The Great Recession continues to gnaw at tax collections, leaving local governments with too few dollars to fund next year what could be funded this year. That mean spending must be reduced, taxes increased or a combination of both.
Last week Walla Walla City Council members were asked to raise taxes and fees relating to property, garbage, building construction and a few other areas.
The Council members did their jobs well. They took a thoughtful approach to the issues and, we believe, made the right call on the questions before them.
City officials had recommended an across-the-board increases of nine percent for landfill rates and six percent for sanitation rates, which would have raised the cost for the standard residential 96-gallon curbside service from $19.04 to $20.20 a month.
Council member Dominick Elia led the charge against the rate increase arguing the private sector is forced to make cuts and the city should do the same. The Council, by a 4-3 vote, agreed with Elia.
The city utility bill has been going up and it will continue to go up because of agreed-upon rate hikes to reconstruct the failing pipes city under the streets. Adding another hike as people are coping with the lousy economy is just too much.
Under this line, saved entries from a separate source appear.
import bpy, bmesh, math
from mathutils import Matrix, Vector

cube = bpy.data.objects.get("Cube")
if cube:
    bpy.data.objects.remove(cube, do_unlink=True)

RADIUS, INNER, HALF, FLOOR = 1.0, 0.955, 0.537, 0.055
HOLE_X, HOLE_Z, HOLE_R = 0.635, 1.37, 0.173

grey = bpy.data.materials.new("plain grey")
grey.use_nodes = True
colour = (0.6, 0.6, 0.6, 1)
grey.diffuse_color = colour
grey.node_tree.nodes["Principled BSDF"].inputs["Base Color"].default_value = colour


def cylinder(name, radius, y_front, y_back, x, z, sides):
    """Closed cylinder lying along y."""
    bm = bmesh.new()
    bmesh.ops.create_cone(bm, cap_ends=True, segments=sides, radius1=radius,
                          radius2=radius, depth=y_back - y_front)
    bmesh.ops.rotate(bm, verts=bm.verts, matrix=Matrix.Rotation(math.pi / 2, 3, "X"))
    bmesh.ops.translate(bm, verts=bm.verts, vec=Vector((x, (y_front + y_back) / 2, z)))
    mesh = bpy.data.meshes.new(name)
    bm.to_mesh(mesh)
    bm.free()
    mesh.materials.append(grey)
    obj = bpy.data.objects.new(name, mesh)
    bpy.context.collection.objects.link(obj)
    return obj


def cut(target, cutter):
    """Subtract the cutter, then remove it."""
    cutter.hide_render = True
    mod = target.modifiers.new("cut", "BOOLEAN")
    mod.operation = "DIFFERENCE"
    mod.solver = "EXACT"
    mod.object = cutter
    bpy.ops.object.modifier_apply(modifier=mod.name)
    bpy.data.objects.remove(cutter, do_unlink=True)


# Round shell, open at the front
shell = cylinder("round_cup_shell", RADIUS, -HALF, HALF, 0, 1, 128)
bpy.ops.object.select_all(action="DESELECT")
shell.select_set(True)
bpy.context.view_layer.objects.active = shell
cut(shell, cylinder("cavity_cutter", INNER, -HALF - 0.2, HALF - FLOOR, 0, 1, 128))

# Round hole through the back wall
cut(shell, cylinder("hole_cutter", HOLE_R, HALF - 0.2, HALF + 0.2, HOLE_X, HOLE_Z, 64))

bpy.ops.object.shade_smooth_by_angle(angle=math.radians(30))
And we also think Council members made the right call in vetoing a hike in building and permit fees by not taking action.
The city was looking for a five percent across-the-board rate increase for services provided by the Development Services (planning department).
Council members wisely scoffed at the idea for two very good reasons. They didn't see the need to increase building fees when construction is down and when the city's planning department is in the midst of merging with the county's planning department.
Council member Jerry Cummins also railed, and with good reason, that the proposed rate increases should have been based on the actual cost of those specific services rather than a flat five percent.
"It looks like we are increasing just to raise fees," Cummins said.
But Council did approve some fees and a tax. It unanimously approve increasing ambulance fees and restructuring overdue fees for the library. The increases were justified and reasonable.
And the Council, by a 4-3 vote, gave the OK to collect one percent more in property tax next year. That does not necessarily mean individual property owners will see a one percent increase in their taxes. Those rates are adjusted annually based on what the home was valued at by the County Assessor's Office. This move will have a relatively small impact on individual home owners but will provide a significant revenue to the city.
The Council is going to have to make some deep cuts in the weeks ahead, and that means some difficult decisions. Last week's decisions were hard. Council members made them prudently.